To shore up the outfield, the Marlins also signed Corey Dickerson. Despite consistently strong offensive numbers, Dickerson has failed to stick in one place, putting together a .293/.339/.499 and 121 OPS+ across the past three seasons for three different teams. On the dirt, the Marlins signed Jesus Aguilar to play first base, who struggled last year but smashed 35 homers with a 135 OPS+ to make the All-Star team in 2018.
Aguilar will join Brian Anderson on the infield, the Marlins’ most consistent player in recent years. Anderson’s progression into a dependable 3-WAR player is likely this Miami regime’s biggest player development win. Rounding out the infield are Miguel Rojas and Isan Diaz. Rojas fits as a dependable below-average starter. Diaz possesses a wider range of outcomes, as one of the prize prospects from the ill-fated Yelich trade. Diaz had an awful cup of coffee last year, but was a top-100 prospect two years ago. The Marlins will need the 24-year-old to take a step forward.
Diaz is part of the small cadre of young talent that Miami will depend on at the big-league level. Catcher Jorge Alfaro probably represents their best hope at production from a young cornerstone. Though already 27, Alfaro has four years of team control remaining, owns a career 97 OPS+ and rates as a positive defender.
The Marlins likely have less hope for young outfielders Lewis Brinson and Monte Harrison, the other two prospects acquired for Yelich. Brinson’s major-league experience is limited, but he’s rated as essentially the worst player in the game when in the bigs. Use caution before viewing his .183/.238/.293 career line. Harrison hasn’t made his debut yet, but he turns 25 next month and has failed to impress in the high minors the last two years. Projections subsequently peg him as a replacement-level player.
Turning to the rotation, the Marlins do have some interesting arms. Caleb Smith, acquired from the Yankees for Michael King, flashed last year, striking out 82 batters in 66 innings with a 3.41 ERA before a hip injury in June put him on the IL and appeared to hamper him after returning. Sandy Alcantara, the staff number-two, put together a strong all-around 2019 campaign, managing 197.1 innings with a 3.88 ERA, albeit with less impressive peripherals.
24-year-old right-hander Jordan Yamamoto also showed real promise last year, striking out 82 batters in 78.2 innings. Pablo Lopez and Jose Urena finish out the rotation. Both look like fungible back-end arms, having maintained ERA figures above five last season.
The Marlins don’t have too much to write home about in the bullpen, with steady veterans Brandon Kintzler and Ryne Stanek heading the group.
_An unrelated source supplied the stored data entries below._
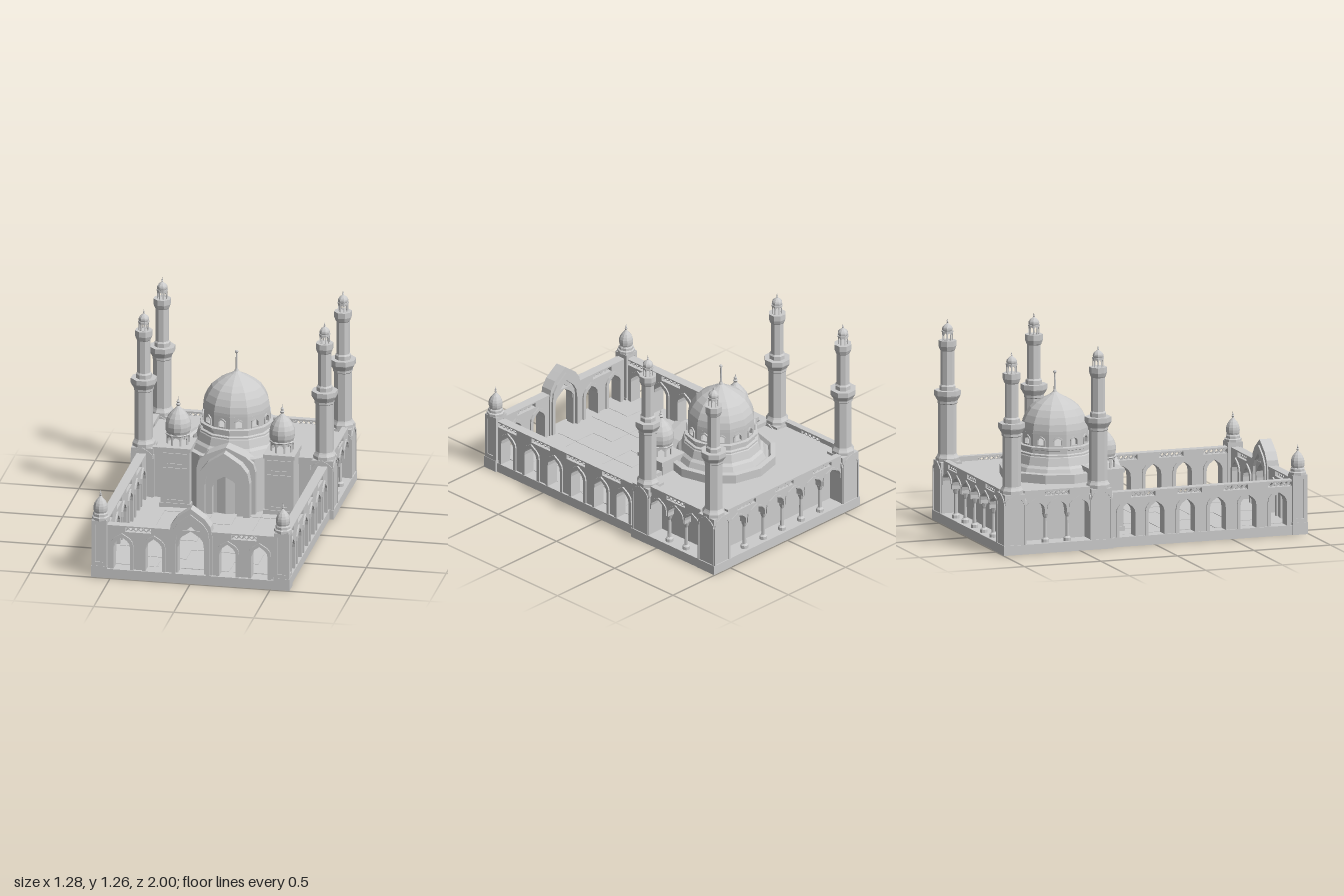
import * as THREE from 'three';

const mat = new THREE.MeshStandardMaterial({ color: 0xcccccc, flatShading: true, side: THREE.DoubleSide });
const V = (x, y) => new THREE.Vector2(x, y);

function add(parent, geo, name, x = 0, y = 0, z = 0) {
  const m = new THREE.Mesh(geo, mat);
  m.name = name;
  m.position.set(x, y, z);
  parent.add(m);
  return m;
}
// box given by its limits
function box(parent, name, x0, x1, y0, y1, z0, z1) {
  return add(parent, new THREE.BoxGeometry(x1 - x0, y1 - y0, z1 - z0), name, (x0 + x1) / 2, (y0 + y1) / 2, (z0 + z1) / 2);
}
function group(parent, name, x = 0, y = 0, z = 0, ry = 0) {
  const g = new THREE.Group();
  g.name = name;
  g.position.set(x, y, z);
  g.rotation.y = ry;
  parent.add(g);
  return g;
}
const lathe = (parent, name, pts, n) => add(parent, new THREE.LatheGeometry(pts.map(p => V(p[0], p[1])), n), name);

// pointed arch outline, from left foot over the peak to the right foot
function archPts(c, w, y0, s, p) {
  const h = p - s;
  const half = [[1, y0], [1, s], [0.92, s + 0.36 * h], [0.66, s + 0.64 * h], [0.3, s + 0.84 * h]];
  return [...half.map(a => V(c - w * a[0], a[1])), V(c, p), ...half.reverse().map(a => V(c + w * a[0], a[1]))];
}
// extrusion centred on z = 0
function plate(parent, name, pts, depth, holes = [], z = 0) {
  const s = new THREE.Shape(pts);
  s.holes = holes.map(h => new THREE.Path(h));
  const g = new THREE.ExtrudeGeometry(s, { depth, bevelEnabled: false }).translate(0, 0, -depth / 2);
  return add(parent, g, name, 0, 0, z);
}
// arch moulding between an outer and an inner arch: [halfWidth, spring, peak]
function archFrame(parent, name, c, y0, outer, inner, depth, z = 0) {
  return plate(parent, name, [...archPts(c, outer[0], y0, outer[1], outer[2]),
    ...archPts(c, inner[0], y0, inner[1], inner[2]).reverse()], depth, [], z);
}
// wall with arches open at the bottom and pierced lattice panels near the top
function wall(parent, x0, x1, y0, y1, depth, arches, lattices, lw, ly0, ly1) {
  const pts = [V(x0, y0)];
  arches.forEach(a => pts.push(...archPts(a[0], a[1], y0, a[2], a[3])));
  pts.push(V(x1, y0), V(x1, y1), V(x0, y1));
  const holes = lattices.map(c => [V(c - lw / 2, ly0), V(c - lw / 2, ly1), V(c + lw / 2, ly1), V(c + lw / 2, ly0)]);
  plate(parent, 'wall', pts, depth, holes);
  const n = 5, bw = lw / n, h = ly1 - ly0;
  for (const c of lattices) for (let i = 0; i < n; i++) for (const s of [-1, 1]) {
    const b = add(parent, new THREE.BoxGeometry(Math.hypot(bw, h), 0.005, 0.02), 'latticeBar',
      c - lw / 2 + (i + 0.5) * bw, (ly0 + ly1) / 2, 0);
    b.rotation.z = s * Math.atan2(h, bw);
  }
}
// ring of n panels, each pierced by a pointed opening
function windowRing(parent, name, n, r, y0, y1, w, w0, w1, depth, frame) {
  const a = r * Math.cos(Math.PI / n), hw = r * Math.sin(Math.PI / n);
  for (let i = 0; i < n; i++) {
    const g = group(parent, name, 0, 0, 0, (i + 0.5) * 2 * Math.PI / n);
    const s = w0 + (w1 - w0) * 0.6;
    plate(g, 'panel', [V(-hw, y0), V(hw, y0), V(hw, y1), V(-hw, y1)], depth, [archPts(0, w, w0, s, w1)], a - depth / 2);
    if (frame) plate(g, 'windowFrame', archPts(0, w * 1.4, w0 - 0.008, s, w1 + 0.01), 0.012,
      [archPts(0, w, w0, s, w1)], a + 0.002);
  }
}
// onion dome with a beaded finial
function onion(parent, name, r, y, h, fin, n) {
  const prof = [[0.88, 0], [0.97, 0.12], [1, 0.28], [0.96, 0.44], [0.82, 0.6], [0.58, 0.76], [0.3, 0.89], [0.1, 1]];
  lathe(parent, name, [[0, y], ...prof.map(p => [p[0] * r, y + p[1] * h])], n);
  const t = y + h, f = r * 0.16;
  lathe(parent, 'finial', [[0.1 * r, t], [f, t + fin * 0.1], [f * 1.2, t + fin * 0.2], [f * 0.5, t + fin * 0.32],
    [f * 0.9, t + fin * 0.45], [f * 0.3, t + fin * 0.62], [0, t + fin]], 8);
}

function minaret(root, x, z) {
  const g = group(root, 'minaret', x, 0, z, Math.PI / 8);
  lathe(g, 'shaft', [[0.072, 0.36], [0.072, 0.395], [0.062, 0.41], [0.057, 0.42], [0.057, 0.73], [0.062, 0.735], [0.062, 0.75],
    [0.08, 0.78], [0.082, 0.785], [0.082, 0.815], [0.05, 0.815], [0.05, 0.84], [0.042, 0.85], [0.042, 1.06], [0.046, 1.065],
    [0.055, 1.09], [0.055, 1.125], [0, 1.125]], 8);
  windowRing(g, 'lantern', 8, 0.033, 1.125, 1.18, 0.009, 1.126, 1.172, 0.005);
  lathe(g, 'lanternCornice', [[0, 1.176], [0.036, 1.176], [0.036, 1.184], [0, 1.184]], 8);
  onion(g, 'cap', 0.033, 1.182, 0.05, 0.03, 8);
}

function cornerBlock(root, x, z) {
  const g = group(root, 'minaretBase', x, 0, z);
  box(g, 'block', -0.068, 0.068, 0, 0.375, -0.068, 0.068);
  box(g, 'plinth', -0.075, 0.075, 0, 0.06, -0.075, 0.075);
  for (let i = 0; i < 4; i++) {
    const f = group(g, 'archedFace', 0, 0, 0, i * Math.PI / 2);
    archFrame(f, 'moulding', 0, 0.06, [0.068, 0.31, 0.378], [0.058, 0.3, 0.362], 0.012, 0.068);
  }
}

function column(parent, x, z) {
  const g = group(parent, 'column', x, 0, z);
  lathe(g, 'columnShaft', [[0.024, 0.06], [0.024, 0.08], [0.012, 0.09], [0.01, 0.21], [0.014, 0.22], [0.022, 0.245]], 8);
}

export function createModel() {
  const root = new THREE.Group();
  root.name = 'domedCourtyardBuilding';

  // platforms
  box(root, 'courtPlatform', -0.61, 0.61, 0, 0.06, -0.3, 0.995);
  box(root, 'rearPlatform', -0.635, 0.635, 0, 0.06, -0.995, -0.285);

  // paving slabs, slightly uneven
  for (let i = 0; i < 7; i++) for (let j = 0; j < 7; j++) {
    const x = -0.525 + i * 0.15, z = -0.22 + j * 0.16, h = 0.061 + ((i * 5 + j * 3) % 7) * 0.0006;
    box(root, 'pavingSlab', x, x + 0.149, 0.055, h, z, z + 0.159);
  }

  // courtyard walls with arched openings
  const open = [0.052, 0.2, 0.27], trim = [0.072, 0.21, 0.292];
  const opening = c => [c, ...open];
  const frontX = [-0.43, -0.23, 0.23, 0.43];
  const front = group(root, 'frontWall', 0, 0, 0.945);
  wall(front, -0.54, 0.54, 0.06, 0.34, 0.06,
    [opening(-0.43), opening(-0.23), [0, 0.085, 0.23, 0.335], opening(0.23), opening(0.43)], [-0.33, 0.33], 0.16, 0.302, 0.332);
  frontX.forEach(c => archFrame(front, 'archTrim', c, 0.06, trim, open, 0.08));
  const sideA = [-0.81, -0.61, -0.41, -0.21, -0.01, 0.18];
  for (const s of [-1, 1]) {
    const g = group(root, 'sideWall', s * 0.567, 0, 0, Math.PI / 2);
    wall(g, -0.93, 0.3, 0.06, 0.34, 0.06, sideA.map(opening), [-0.82, -0.53, -0.23, 0.075], 0.16, 0.302, 0.332);
    sideA.forEach(c => archFrame(g, 'archTrim', c, 0.06, trim, open, 0.08));
  }

  // front gate with stepped pointed mouldings
  const gate = group(root, 'frontGate', 0, 0, 0.945);
  archFrame(gate, 'outerMoulding', 0, 0.06, [0.135, 0.31, 0.485], [0.11, 0.28, 0.43], 0.075);
  archFrame(gate, 'middleMoulding', 0, 0.06, [0.118, 0.29, 0.45], [0.095, 0.25, 0.4], 0.095);
  archFrame(gate, 'innerMoulding', 0, 0.06, [0.1, 0.26, 0.41], [0.08, 0.23, 0.365], 0.05);

  // front corner pillars
  for (const s of [-1, 1]) {
    const p = group(root, 'cornerPillar', s * 0.57, 0, 0.945);
    box(p, 'pillarFoot', -0.05, 0.05, 0, 0.075, -0.05, 0.05);
    box(p, 'pillar', -0.042, 0.042, 0.06, 0.375, -0.042, 0.042);
    for (let i = 0; i < 4; i++) {
      const f = group(p, 'pillarFace', 0, 0, 0, i * Math.PI / 2);
      plate(f, 'pillarFrame', [V(-0.045, 0.07), V(0.045, 0.07), V(0.045, 0.37), V(-0.045, 0.37)], 0.012,
        [[V(-0.024, 0.1), V(-0.024, 0.345), V(0.024, 0.345), V(0.024, 0.1)]], 0.042);
    }
    lathe(p, 'pillarCornice', [[0, 0.365], [0.055, 0.368], [0.055, 0.385], [0.046, 0.39], [0.046, 0.405], [0.038, 0.415], [0, 0.415]], 8);
    onion(p, 'pillarDome', 0.044, 0.412, 0.105, 0.045, 10);
  }

  // rear hall: core, roof, arcades and corner blocks
  box(root, 'hallCore', -0.51, 0.51, 0.06, 0.36, -0.88, -0.3);
  box(root, 'hallRoof', -0.572, 0.572, 0.342, 0.36, -0.945, -0.3);
  box(root, 'hallFrontParapet', -0.5, 0.5, 0.34, 0.385, -0.33, -0.297);
  const bays = (n, x0, x1) => Array.from({ length: n }, (_, i) => x0 + (i + 0.5) * (x1 - x0) / n);
  const arcade = (g, n, x0, x1, lattices) => {
    const w = (x1 - x0) / n, b = bays(n, x0, x1), a = [w / 2 - 0.012, 0.265, 0.325];
    wall(g, x0, x1, 0.24, 0.39, 0.04, b.map(c => [c, ...a]), lattices, 0.16, 0.352, 0.38);
    b.forEach(c => archFrame(g, 'arcadeTrim', c, 0.24, [w / 2 - 0.003, 0.27, 0.34], a, 0.055));
    for (let i = 1; i < n; i++) column(g, x0 + i * w, 0);
  };
  arcade(group(root, 'backArcade', 0, 0, -0.955), 6, -0.495, 0.495, [-0.33, 0, 0.33]);
  for (const s of [-1, 1]) {
    arcade(group(root, 'sideArcade', s * 0.59, 0, 0, Math.PI / 2), 3, 0.425, 0.855, [0.64]);
    for (const z of [-0.357, -0.922]) {
      cornerBlock(root, s * 0.562, z);
      minaret(root, s * 0.565, z);
    }
  }

  // main dome on stepped twelve-sided base
  const dome = group(root, 'mainDome', 0, 0, -0.43);
  lathe(dome, 'domeBase', [[0.345, 0.06], [0.345, 0.415], [0.315, 0.42], [0.3, 0.4], [0.285, 0.4], [0.268, 0.435], [0.25, 0.45],
    [0.235, 0.5], [0.23, 0.505], [0.23, 0.515], [0.215, 0.52], [0.215, 0.54], [0.23, 0.545], [0.23, 0.56], [0.2, 0.565], [0, 0.565]], 12);
  windowRing(dome, 'drumWindow', 12, 0.209, 0.56, 0.64, 0.021, 0.574, 0.618, 0.015, true);
  lathe(dome, 'domeShell', [[0.209, 0.635], [0.208, 0.66], [0.2, 0.7], [0.182, 0.74], [0.155, 0.78], [0.12, 0.81],
    [0.075, 0.837], [0.035, 0.857], [0.014, 0.872], [0.007, 0.89], [0.005, 0.985], [0, 0.985]], 12);
  add(dome, new THREE.SphereGeometry(0.011, 8, 6), 'finialBall', 0, 0.997, 0);

  // hall entrance portal
  const portal = group(root, 'hallPortal');
  plate(portal, 'portalBody', archPts(0, 0.185, 0.06, 0.34, 0.49), 0.12, [], -0.16);
  archFrame(portal, 'portalOuter', 0, 0.06, [0.16, 0.28, 0.472], [0.12, 0.26, 0.41], 0.065, -0.072);
  archFrame(portal, 'portalInner', 0, 0.06, [0.125, 0.265, 0.42], [0.078, 0.24, 0.315], 0.045, -0.08);

  // flanking towers with small lantern domes
  for (const s of [-1, 1]) {
    const t = group(root, 'flankTower', s * 0.325, 0, -0.235);
    box(t, 'towerBlock', -0.09, 0.09, 0.06, 0.445, -0.1, 0.1);
    box(t, 'towerFoot', -0.098, 0.098, 0.06, 0.09, -0.106, 0.106);
    box(t, 'towerCornice', -0.098, 0.098, 0.425, 0.45, -0.106, 0.106);
    for (const [y0, y1] of [[0.1, 0.32], [0.335, 0.415]]) {
      plate(t, 'towerPanel', [V(-0.075, y0), V(0.075, y0), V(0.075, y1), V(-0.075, y1)], 0.012,
        [[V(-0.05, y0 + 0.012), V(-0.05, y1 - 0.012), V(0.05, y1 - 0.012), V(0.05, y0 + 0.012)]], 0.1);
    }
    const l = group(t, 'towerLantern', 0, 0, 0, Math.PI / 8);
    windowRing(l, 'lanternArch', 8, 0.072, 0.445, 0.515, 0.02, 0.446, 0.502, 0.008);
    lathe(l, 'lanternCornice', [[0, 0.508], [0.076, 0.508], [0.08, 0.515], [0.072, 0.522], [0, 0.522]], 8);
    onion(l, 'towerDome', 0.081, 0.518, 0.172, 0.06, 12);
  }
  return root;
}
They will likely have another former Yankee, Stephen Tarpley, among their bullpen arms.
In truth, though this Marlins team sports its least-bad roster in three years, Miami is clearly still looking toward the future. The franchise has several legitimately interesting talents at the top of their farm system, among them Sixto Sanchez, JJ Bleday, Jesus Sanchez and Jazz Chisholm.
If/when that core is ready to contribute, will Jeter and the rest of the Marlins executive suite actually spend to bring in supplementary talent? The answer to that question will likely determine the extent to which this latest Marlins rebuild succeeds. Miami really does have a quality farm system and a few intriguing young talents in the bigs. Whether ownership has the gumption to put the finishing touches on the rebuild in the next couple years remains to be seen.